Little Tournament Over Yonder Review
Posted by Marcel van Duyn
It can stay over yonder for all we care!
The strategy genre is not a very popular one on WiiWare - aside from the RTS game Swords & Soldiers, there's no real "traditional" offerings available. Little Tournament Over Yonder finally gives us a turn-based strategy game, although it has some action genre elements as well.
A match in Little Tournament consists of two "modes", which you switch between often. For the first few minutes, you'll be in "Strategy Mode," in which you move your units around a large grid. During this mode, you have a 60 minute time limit, and once that's up, the team with the most remaining units wins. If both teams have the same amount left it's a tie, except in the single-player mode, where you will be the loser.
When your units are next to the enemy's, they can engage in battle and you'll enter "Battle Mode," which is a real-time battle between the two units in question. You are given one minute to defeat the opponent; should you fail to do this within the time limit, the damage dealt will remain so you can finish the enemy off later. All units have two attacks during these battles: a primary attack, which is relatively weak but can be reused quickly, and a secondary attack, which deals quite a bit more damage but has a long recharge time.
The main objective of the single-player game is to win a medieval tournament nobody has ever won before. After selecting one of the four factions, you must win nine rounds, each of which consists of three matches (one against each other faction). Each of the factions starts with different units; for example, one has a huge amount of Knights, while another has an army of Archers. We found that Mages are easily the best "early game" unit - in battle, their secondary attack can be thrown over terrain deformations, while no other attacks can, meaning you can easily take out any opponent by running around and using it as much as possible.
One very important quirk is that the phrase "strength in numbers" counts at all times. If you create a long "chain" of units which are all "connected" during Strategy Mode, their power during Battle Mode will increase, and they will be healed a small amount in each turn. Therefore, most of the time you'll slowly be creeping forward across the battlefield with a giant wall of units, which means things can go a bit slowly as you can only move unit per turn. It is not at all recommended to take on an enemy backed by his entire team unless the same goes for your unit; a single unit versus the "entire" enemy team will deal little to no damage because of the huge stat bonuses the enemy gets, whereas the enemy will be able to beat you in two or three hits.
Taking a page from pre-Advance Wars games in Nintendo's "Wars" series, individual units also gain experience from each battle - gaining sufficient experience will grant them a level-up and slightly raise their stats, giving them a slight edge over the same units on the enemy's team.
After each match, you will get a score, which is converted into points. These points can be used to purchase units to replace your current ones with. At the start, each faction can only buy one unit (even though they already have units of multiple types), but as you progress through the tournament, more will be unlocked.
There's not really much to the Tournament Mode.
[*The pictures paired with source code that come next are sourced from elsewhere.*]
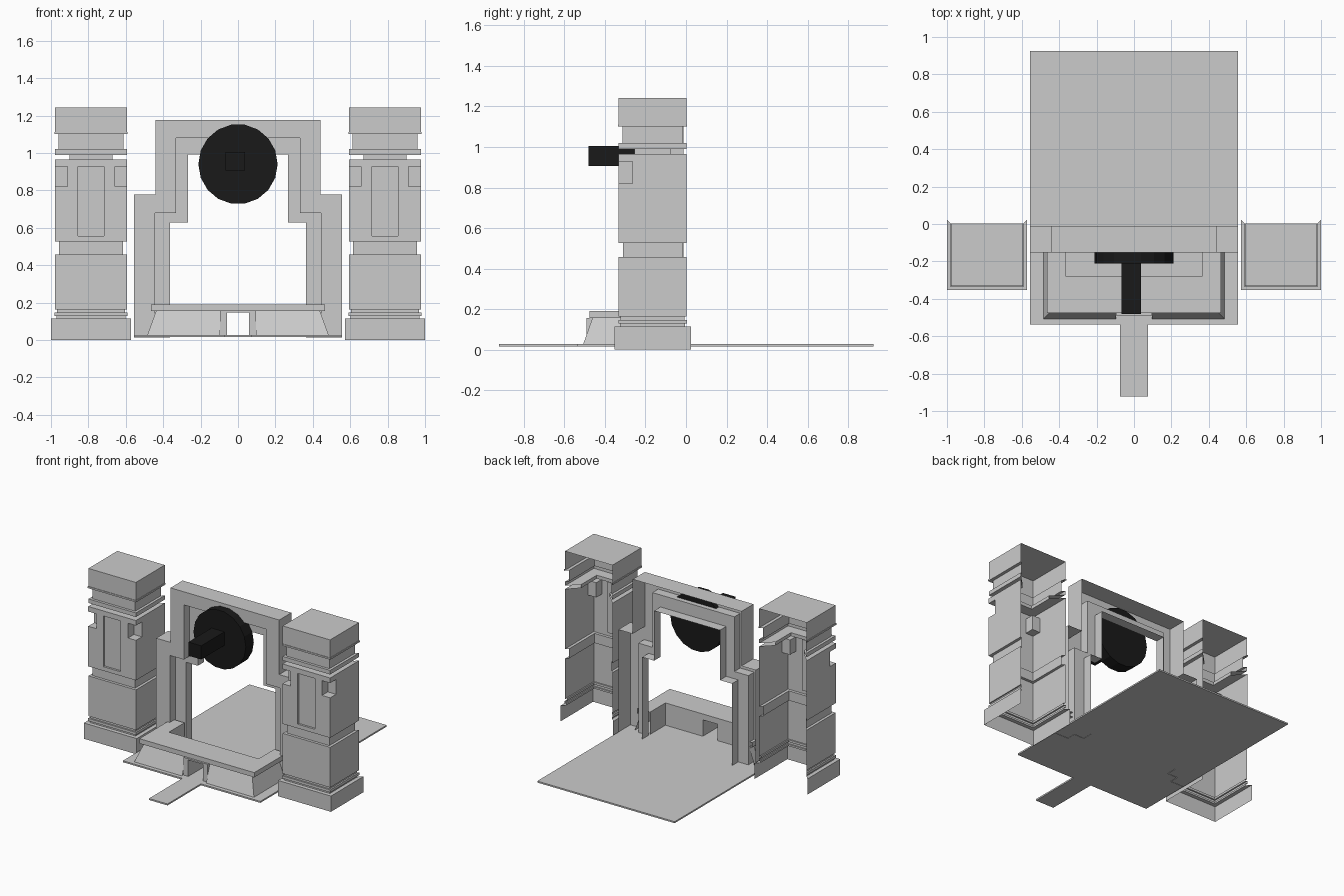
import bpy, bmesh, math

if "Cube" in bpy.data.objects:
    bpy.data.objects.remove(bpy.data.objects["Cube"])


def finish(name, bm, mirror=False):
    bmesh.ops.recalc_face_normals(bm, faces=bm.faces)
    me = bpy.data.meshes.new(name)
    bm.to_mesh(me)
    bm.free()
    ob = bpy.data.objects.new(name, me)
    bpy.context.collection.objects.link(ob)
    if mirror:
        add_mirror(ob)
    return ob


def add_mirror(ob):
    m = ob.modifiers.new("Mirror", 'MIRROR')
    m.use_mirror_merge = True


def loft(name, rings, closed=False, caps=False, mirror=False):
    """Skin a surface through rings of 3D points."""
    bm = bmesh.new()
    vs = [[bm.verts.new(p) for p in r] for r in rings]
    n = len(rings[0])
    for a, b in zip(vs, vs[1:]):
        for i in range(n if closed else n - 1):
            j = (i + 1) % n
            bm.faces.new((a[i], a[j], b[j], b[i]))
    if caps:
        bm.faces.new(vs[0])
        bm.faces.new(vs[-1])
    return finish(name, bm, mirror)


def box(name, x, y, z, mirror=False):
    rings = [[(x[0], y[0], h), (x[1], y[0], h), (x[1], y[1], h), (x[0], y[1], h)] for h in z]
    return loft(name, rings, True, True, mirror)


# Pillars: stepped square shell, open at the back and underneath
CX, CY = 0.786, -0.165
steps = [(0.214, 0, 0.115), (0.185, 0.115, 0.128), (0.194, 0.128, 0.147),
         (0.183, 0.147, 0.163), (0.192, 0.163, 0.457), (0.172, 0.457, 0.527),
         (0.193, 0.527, 0.965), (0.115, 0.965, 0.99), (0.192, 0.99, 1.02),
         (0.173, 1.02, 1.10), (0.196, 1.10, 1.112), (0.192, 1.112, 1.243)]
rings = []
for a, z0, z1 in steps:
    d = a - 0.025
    for z in (z0, z1):
        rings.append([(CX - a, CY - d, z), (CX + a, CY - d, z),
                      (CX + a, CY + d, z), (CX - a, CY + d, z)])
pillar = loft("pillar", rings, True, True)

# Recessed front panel and corner notches
cutters = [box("panel_cutter", (0.716, 0.856), (-0.4, -0.318), (0.557, 0.928)),
           box("notch_cutter", (0.5, 0.657), (-0.4, -0.265), (0.82, 0.928)),
           box("notch_cutter", (0.912, 1.1), (-0.4, -0.265), (0.82, 0.928))]
for c in cutters:
    m = pillar.modifiers.new("Cut", 'BOOLEAN')
    m.operation = 'DIFFERENCE'
    m.solver = 'EXACT'
    m.object = c
dg = bpy.context.evaluated_depsgraph_get()
cut = bpy.data.meshes.new_from_object(pillar.evaluated_get(dg))
pillar.modifiers.clear()
pillar.data = cut
for c in cutters:
    bpy.data.objects.remove(c)

bm = bmesh.new()
bm.from_mesh(cut)
bm.normal_update()
gone = []
for f in bm.faces:
    c = f.calc_center_median()
    if (f.normal.y > 0.9 or (f.normal.z < -0.9 and c.z < 0.01)
            or (abs(f.normal.z) > 0.9 and c.y > -0.07)):
        gone.append(f)
bmesh.ops.delete(bm, geom=gone, context='FACES')
bm.to_mesh(cut)
bm.free()
add_mirror(pillar)


# Stepped gate frame: layered shell open at the back
def outline(wide, shoulder, narrow, top, y, bottom=0.014):
    half = [(wide, bottom), (wide, shoulder), (narrow, shoulder), (narrow, top)]
    return [(-x, y, z) for x, z in half] + [(x, y, z) for x, z in reversed(half)]


outer = (0.556, 0.777, 0.44, 1.176)
mid = (0.445, 0.68, 0.332, 1.08)
inner = (0.363, 0.627, 0.266, 0.992)
loft("gate_frame", [outline(*o, y) for o, y in (
    (outer, -0.012), (outer, -0.152), (mid, -0.152),
    (mid, -0.085), (inner, -0.085), (inner, -0.012))])


# Platform in front of the gate, mirrored halves
def half_u(x0, hx, yf, z, yb=-0.1):
    return [(x0, yf, z), (hx, yf, z), (hx, yb, z)]


loft("platform_wall", [half_u(0.097, 0.485, -0.508, 0.025),
                       half_u(0.097, 0.438, -0.462, 0.155)], mirror=True)
loft("platform_top", [half_u(0, 0.438, -0.46, 0.155), half_u(0, 0.465, -0.476, 0.155),
                      half_u(0, 0.465, -0.476, 0.19), half_u(0, 0.363, -0.28, 0.19)], mirror=True)
loft("platform_inner_wall", [half_u(0.06, 0.363, -0.28, 0.19),
                             half_u(0.06, 0.363, -0.28, 0.025)], mirror=True)


# Small passage through the platform front
def arch(w, top, y):
    return [(-w, y, 0.025), (-w, y, top), (w, y, top), (w, y, 0.025)]


loft("passage", [arch(0.097, 0.157, -0.45), arch(0.097, 0.157, -0.49),
                 arch(0.06, 0.147, -0.49), arch(0.06, 0.147, -0.28), arch(0.06, 0.19, -0.28)])

# Floor plate and walkway
box("floor", (-0.556, 0.556), (-0.536, 0.925), (0.016, 0.027))
box("walkway", (-0.075, 0.075), (-0.922, -0.536), (0.016, 0.027))

# Black disc and arm
black = bpy.data.materials.new("black")
black.diffuse_color = (0.01, 0.01, 0.01, 1)
black.use_nodes = True
black.node_tree.nodes["Principled BSDF"].inputs["Base Color"].default_value = black.diffuse_color
disc = loft("disc", [[(0.212 * math.cos(i * math.tau / 18), y,
                       0.94 + 0.214 * math.sin(i * math.tau / 18)) for i in range(18)]
                     for y in (-0.212, -0.12)], True, True)
arm = box("disc_arm", (-0.066, 0.038), (-0.48, -0.2), (0.905, 1.005))
for ob in (disc, arm):
    ob.data.materials.append(black)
Enemies get slightly stronger teams in each round, but for the most part matches will play out exactly the same way - you and your enemy slowly advance your units, after which you wait for the opponent to stupidly attack your giant group with a single unit. After that, you pick off the enemies one by one as their numbers diminish and their stat bonuses get smaller and smaller: once this starts happening there's really no way to avoid defeat.
Sadly, Versus Mode isn't really different. You and a friend get to pick one of the "default" (as in, starting) teams from Tournament Mode and then battle it out against each other. It's a bit more fun having an opponent who can't predict your every move during Battle Modes, but again, you and your friend will likely just spend most of the time slowly advancing your troops and not doing anything.
Graphically and musically the game is nothing special. The graphics are cute, but won't win any awards, and the music is decent but not memorable.
It's a bit hard to recommend Little Tournament Over Yonder to anyone. We were hoping that it would bring a nice turn-based strategy game to the table, but sadly, there's not exactly much strategy involved. If you don't mind slower games, it could be decent fun, but with only two modes and shallow gameplay it will get repetitive very quickly.